__TASK__.
Line by line, set down the records below from the first line through the line containing "for level, z". Omit the pictures.

━━━ RECORDS TO PROCESS ━━━

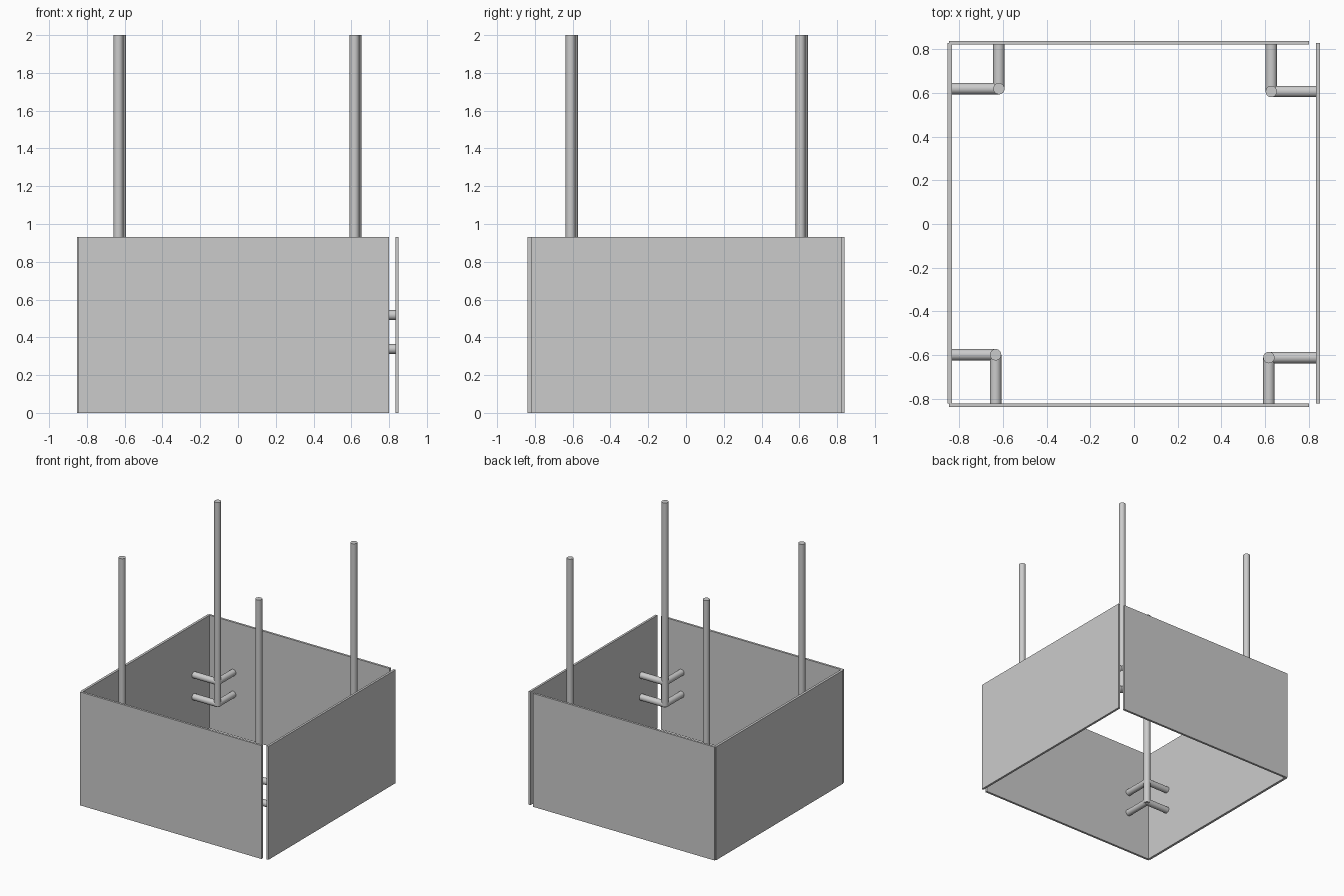
import bpy
from mathutils import Vector

if "Cube" in bpy.data.objects:
    bpy.data.objects.remove(bpy.data.objects["Cube"])

R = 0.026            # tube radius
PANEL_H = 0.93
ROD_Z = (0.338, 0.518)
POST_BOTTOM = 0.325
WALL_X, WALL_Y = 0.833, 0.82   # inner faces of the panels


def box(name, lo, hi):
    lo, hi = Vector(lo), Vector(hi)
    bpy.ops.mesh.primitive_cube_add(size=1, location=(lo + hi) / 2)
    o = bpy.context.object
    o.name = name
    o.scale = hi - lo
    bpy.ops.object.transform_apply(location=False, rotation=False, scale=True)


def tube(name, a, b):
    a, b = Vector(a), Vector(b)
    d = b - a
    bpy.ops.mesh.primitive_cylinder_add(vertices=32, radius=R, depth=d.length,
                                        location=(a + b) / 2)
    o = bpy.context.object
    o.name = name
    o.rotation_euler = d.to_track_quat('Z', 'Y').to_euler()
    bpy.ops.object.shade_smooth_by_angle()


# Four thin panels, open at the top and bottom
box("front_panel", (-0.847, -0.838, 0), (0.80, -0.82, PANEL_H))
box("back_panel", (-0.847, 0.82, 0), (0.80, 0.838, PANEL_H))
box("left_panel", (-0.853, -0.82, 0), (-0.833, 0.827, PANEL_H))
box("right_panel", (0.833, -0.82, 0), (0.851, 0.827, PANEL_H))

# Corner posts, each tied to its two panels by two pairs of rods
posts = {
    "front_left": (-0.633, -0.598),
    "front_right": (0.617, -0.611),
    "back_left": (-0.618, 0.619),
    "back_right": (0.628, 0.606),
}
for corner, (x, y) in posts.items():
    tube(corner + "_post", (x, y, POST_BOTTOM), (x, y, 2.0))
    sx = 1 if x > 0 else -1
    sy = 1 if y > 0 else -1
    for level, z in zip(("lower", "upper"), ROD_Z):
        tube(f"{corner}_{level}_side_rod", (x, y, z), (sx * WALL_X, y, z))
        tube(f"{corner}_{level}_end_rod", (x, y, z), (x, sy * WALL_Y, z))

━━━

__ANSWER AREA__.
import bpy
from mathutils import Vector

if "Cube" in bpy.data.objects:
    bpy.data.objects.remove(bpy.data.objects["Cube"])

R = 0.026            # tube radius
PANEL_H = 0.93
ROD_Z = (0.338, 0.518)
POST_BOTTOM = 0.325
WALL_X, WALL_Y = 0.833, 0.82   # inner faces of the panels


def box(name, lo, hi):
    lo, hi = Vector(lo), Vector(hi)
    bpy.ops.mesh.primitive_cube_add(size=1, location=(lo + hi) / 2)
    o = bpy.context.object
    o.name = name
    o.scale = hi - lo
    bpy.ops.object.transform_apply(location=False, rotation=False, scale=True)


def tube(name, a, b):
    a, b = Vector(a), Vector(b)
    d = b - a
    bpy.ops.mesh.primitive_cylinder_add(vertices=32, radius=R, depth=d.length,
                                        location=(a + b) / 2)
    o = bpy.context.object
    o.name = name
    o.rotation_euler = d.to_track_quat('Z', 'Y').to_euler()
    bpy.ops.object.shade_smooth_by_angle()


# Four thin panels, open at the top and bottom
box("front_panel", (-0.847, -0.838, 0), (0.80, -0.82, PANEL_H))
box("back_panel", (-0.847, 0.82, 0), (0.80, 0.838, PANEL_H))
box("left_panel", (-0.853, -0.82, 0), (-0.833, 0.827, PANEL_H))
box("right_panel", (0.833, -0.82, 0), (0.851, 0.827, PANEL_H))

# Corner posts, each tied to its two panels by two pairs of rods
posts = {
    "front_left": (-0.633, -0.598),
    "front_right": (0.617, -0.611),
    "back_left": (-0.618, 0.619),
    "back_right": (0.628, 0.606),
}
for corner, (x, y) in posts.items():
    tube(corner + "_post", (x, y, POST_BOTTOM), (x, y, 2.0))
    sx = 1 if x > 0 else -1
    sy = 1 if y > 0 else -1
    for level, z in zip(("lower", "upper"), ROD_Z):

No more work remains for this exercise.